**Task**
When you copy the entries, omit the images and keep every word as it is.

--- START ---

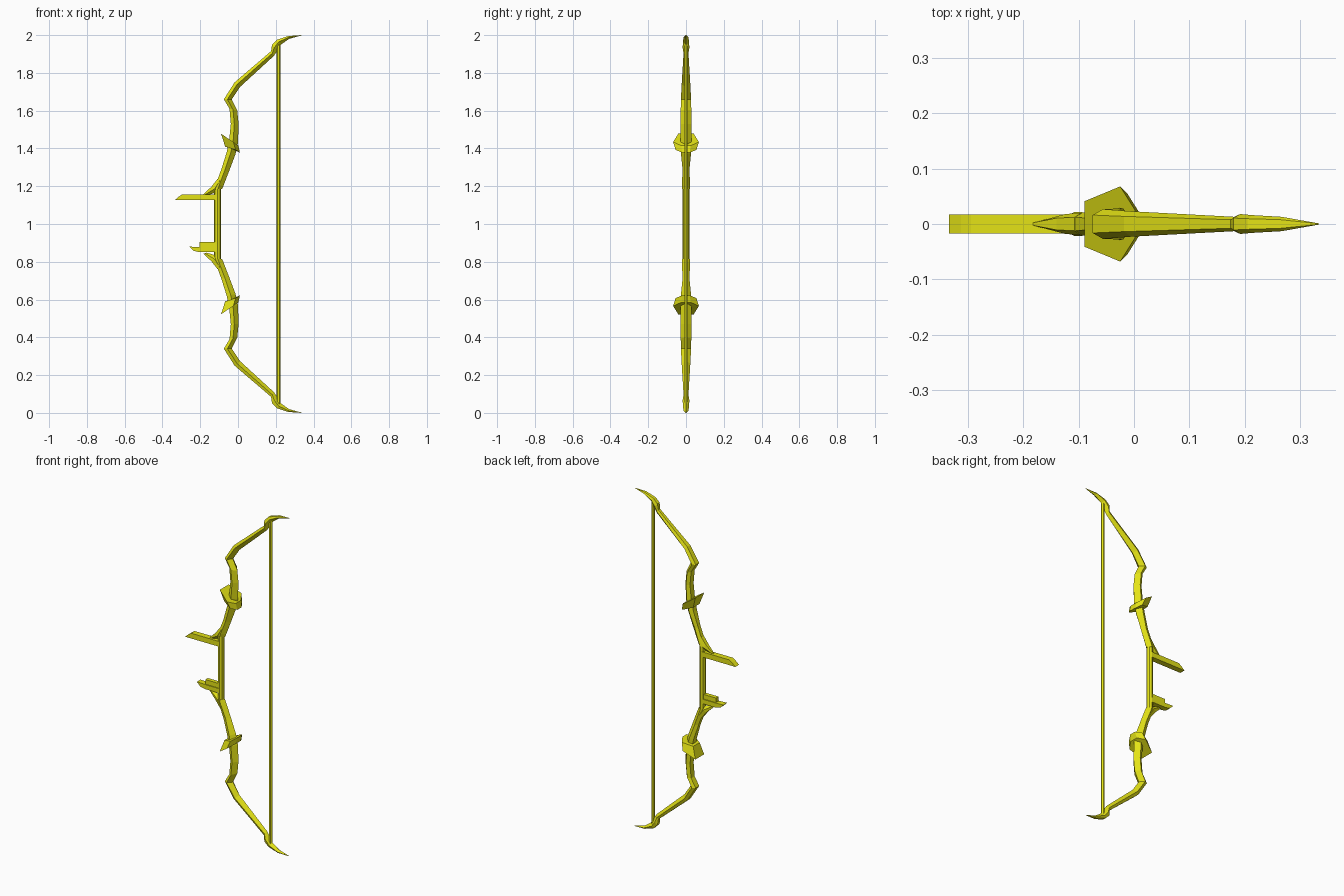
import bpy, bmesh, math
from mathutils import Vector

if "Cube" in bpy.data.objects:
    bpy.data.objects.remove(bpy.data.objects["Cube"])

mat = bpy.data.materials.new("mustard yellow")
mat.diffuse_color = (0.78, 0.77, 0.008, 1)
mat.use_nodes = True
mat.node_tree.nodes["Principled BSDF"].inputs["Base Color"].default_value = mat.diffuse_color


def finish(name, bm):
    bmesh.ops.recalc_face_normals(bm, faces=bm.faces)
    me = bpy.data.meshes.new(name)
    bm.to_mesh(me)
    bm.free()
    me.materials.append(mat)
    ob = bpy.data.objects.new(name, me)
    bpy.context.collection.objects.link(ob)
    return ob


def skin(name, rings):
    """Join a row of equal-sided rings and cap both ends."""
    bm = bmesh.new()
    vs = [[bm.verts.new(p) for p in r] for r in rings]
    n = len(vs[0])
    for a, b in zip(vs, vs[1:]):
        for i in range(n):
            j = (i + 1) % n
            bm.faces.new((a[i], a[j], b[j], b[i]))
    bm.faces.new(vs[0])
    bm.faces.new(vs[-1])
    return finish(name, bm)


def flip(p, s):
    return (p[0], p[1], 1 + s * (p[2] - 1))


def limb(name, stations, s):
    """Five-sided section: flat outer face, wide waist, inner ridge."""
    rings = []
    for ox, oz, rx, rz, w in stations:
        mx, mz = ox + (rx - ox) * .45, oz + (rz - oz) * .45
        ring = [(ox, -.6 * w, oz), (mx, -w, mz), (rx, 0, rz), (mx, w, mz), (ox, .6 * w, oz)]
        rings.append([flip(p, s) for p in ring])
    return skin(name, rings)


def slab(name, outline, half):
    """Side profile in x,z given a thickness in y."""
    return skin(name, [[(x, y, z) for x, z in outline] for y in (-half, half)])


def rod(name, x, z0, z1, r, n):
    return skin(name, [[(x + r * math.cos(math.tau * i / n), r * math.sin(math.tau * i / n), z)
                        for i in range(n)] for z in (z0, z1)])


# outer x, outer z, ridge x, ridge z, half width
LIMB = [(-.125, 1.185, -.085, 1.185, .022), (-.116, 1.215, -.078, 1.2, .022),
        (-.088, 1.29, -.047, 1.28, .018), (-.06, 1.38, -.013, 1.37, .027),
        (-.047, 1.44, 0, 1.43, .029), (-.038, 1.53, .003, 1.53, .028),
        (-.045, 1.61, -.004, 1.6, .028), (-.075, 1.66, -.033, 1.66, .027),
        (-.018, 1.75, .01, 1.725, .023), (.175, 1.915, .19, 1.89, .013),
        (.18, 1.95, .207, 1.915, .018), (.205, 1.975, .228, 1.95, .016),
        (.265, 1.995, .27, 1.98, .013), (.335, 2.0, .335, 1.998, .001)]
SPIKE = [(-.183, 1.158, -.165, 1.152, .004), (-.14, 1.198, -.105, 1.17, .018),
         (-.108, 1.24, -.08, 1.22, .02)]
# guard collar: x, half width, top z and x, half width, bottom z
GUARD_TOP = [(-.09, .041, 1.478), (-.025, .068, 1.434), (.002, .025, 1.415)]
GUARD_LOW = [(-.068, .03, 1.41), (-.012, .055, 1.392), (.01, .02, 1.378)]

for s, side in ((1, "upper"), (-1, "lower")):
    limb(side + "_limb", LIMB, s)
    limb(side + "_riser_spike", SPIKE, s)
    rings = []
    for half in (GUARD_TOP, GUARD_LOW):
        ring = [(x, -w, z) for x, w, z in half] + [(x, w, z) for x, w, z in reversed(half)]
        rings.append([flip(p, s) for p in ring])
    skin(side + "_guard_collar", rings)

# grip and string
rod("grip", -.109, .8, 1.2, .018, 8)
rod("bowstring", .215, .035, 1.965, .01, 6)

# forward stabiliser above the grip
slab("upper_stabiliser", [(-.335, 1.126), (-.313, 1.145), (-.295, 1.157),
                          (-.11, 1.157), (-.11, 1.126)], .017)
# stepped stabiliser below the grip
slab("lower_stabiliser", [(-.257, .88), (-.235, .858), (-.205, .851),
                          (-.11, .851), (-.11, .878), (-.2, .878)], .017)
slab("lower_stabiliser_step", [(-.205, .876), (-.205, .905), (-.11, .905), (-.11, .876)], .012)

--- END ---

**Answer to this task**
import bpy, bmesh, math
from mathutils import Vector

if "Cube" in bpy.data.objects:
    bpy.data.objects.remove(bpy.data.objects["Cube"])

mat = bpy.data.materials.new("mustard yellow")
mat.diffuse_color = (0.78, 0.77, 0.008, 1)
mat.use_nodes = True
mat.node_tree.nodes["Principled BSDF"].inputs["Base Color"].default_value = mat.diffuse_color


def finish(name, bm):
    bmesh.ops.recalc_face_normals(bm, faces=bm.faces)
    me = bpy.data.meshes.new(name)
    bm.to_mesh(me)
    bm.free()
    me.materials.append(mat)
    ob = bpy.data.objects.new(name, me)
    bpy.context.collection.objects.link(ob)
    return ob


def skin(name, rings):
    """Join a row of equal-sided rings and cap both ends."""
    bm = bmesh.new()
    vs = [[bm.verts.new(p) for p in r] for r in rings]
    n = len(vs[0])
    for a, b in zip(vs, vs[1:]):
        for i in range(n):
            j = (i + 1) % n
            bm.faces.new((a[i], a[j], b[j], b[i]))
    bm.faces.new(vs[0])
    bm.faces.new(vs[-1])
    return finish(name, bm)


def flip(p, s):
    return (p[0], p[1], 1 + s * (p[2] - 1))


def limb(name, stations, s):
    """Five-sided section: flat outer face, wide waist, inner ridge."""
    rings = []
    for ox, oz, rx, rz, w in stations:
        mx, mz = ox + (rx - ox) * .45, oz + (rz - oz) * .45
        ring = [(ox, -.6 * w, oz), (mx, -w, mz), (rx, 0, rz), (mx, w, mz), (ox, .6 * w, oz)]
        rings.append([flip(p, s) for p in ring])
    return skin(name, rings)


def slab(name, outline, half):
    """Side profile in x,z given a thickness in y."""
    return skin(name, [[(x, y, z) for x, z in outline] for y in (-half, half)])


def rod(name, x, z0, z1, r, n):
    return skin(name, [[(x + r * math.cos(math.tau * i / n), r * math.sin(math.tau * i / n), z)
                        for i in range(n)] for z in (z0, z1)])


# outer x, outer z, ridge x, ridge z, half width
LIMB = [(-.125, 1.185, -.085, 1.185, .022), (-.116, 1.215, -.078, 1.2, .022),
        (-.088, 1.29, -.047, 1.28, .018), (-.06, 1.38, -.013, 1.37, .027),
        (-.047, 1.44, 0, 1.43, .029), (-.038, 1.53, .003, 1.53, .028),
        (-.045, 1.61, -.004, 1.6, .028), (-.075, 1.66, -.033, 1.66, .027),
        (-.018, 1.75, .01, 1.725, .023), (.175, 1.915, .19, 1.89, .013),
        (.18, 1.95, .207, 1.915, .018), (.205, 1.975, .228, 1.95, .016),
        (.265, 1.995, .27, 1.98, .013), (.335, 2.0, .335, 1.998, .001)]
SPIKE = [(-.183, 1.158, -.165, 1.152, .004), (-.14, 1.198, -.105, 1.17, .018),
         (-.108, 1.24, -.08, 1.22, .02)]
# guard collar: x, half width, top z and x, half width, bottom z
GUARD_TOP = [(-.09, .041, 1.478), (-.025, .068, 1.434), (.002, .025, 1.415)]
GUARD_LOW = [(-.068, .03, 1.41), (-.012, .055, 1.392), (.01, .02, 1.378)]

for s, side in ((1, "upper"), (-1, "lower")):
    limb(side + "_limb", LIMB, s)
    limb(side + "_riser_spike", SPIKE, s)
    rings = []
    for half in (GUARD_TOP, GUARD_LOW):
        ring = [(x, -w, z) for x, w, z in half] + [(x, w, z) for x, w, z in reversed(half)]
        rings.append([flip(p, s) for p in ring])
    skin(side + "_guard_collar", rings)

# grip and string
rod("grip", -.109, .8, 1.2, .018, 8)
rod("bowstring", .215, .035, 1.965, .01, 6)

# forward stabiliser above the grip
slab("upper_stabiliser", [(-.335, 1.126), (-.313, 1.145), (-.295, 1.157),
                          (-.11, 1.157), (-.11, 1.126)], .017)
# stepped stabiliser below the grip
slab("lower_stabiliser", [(-.257, .88), (-.235, .858), (-.205, .851),
                          (-.11, .851), (-.11, .878), (-.2, .878)], .017)
slab("lower_stabiliser_step", [(-.205, .876), (-.205, .905), (-.11, .905), (-.11, .876)], .012)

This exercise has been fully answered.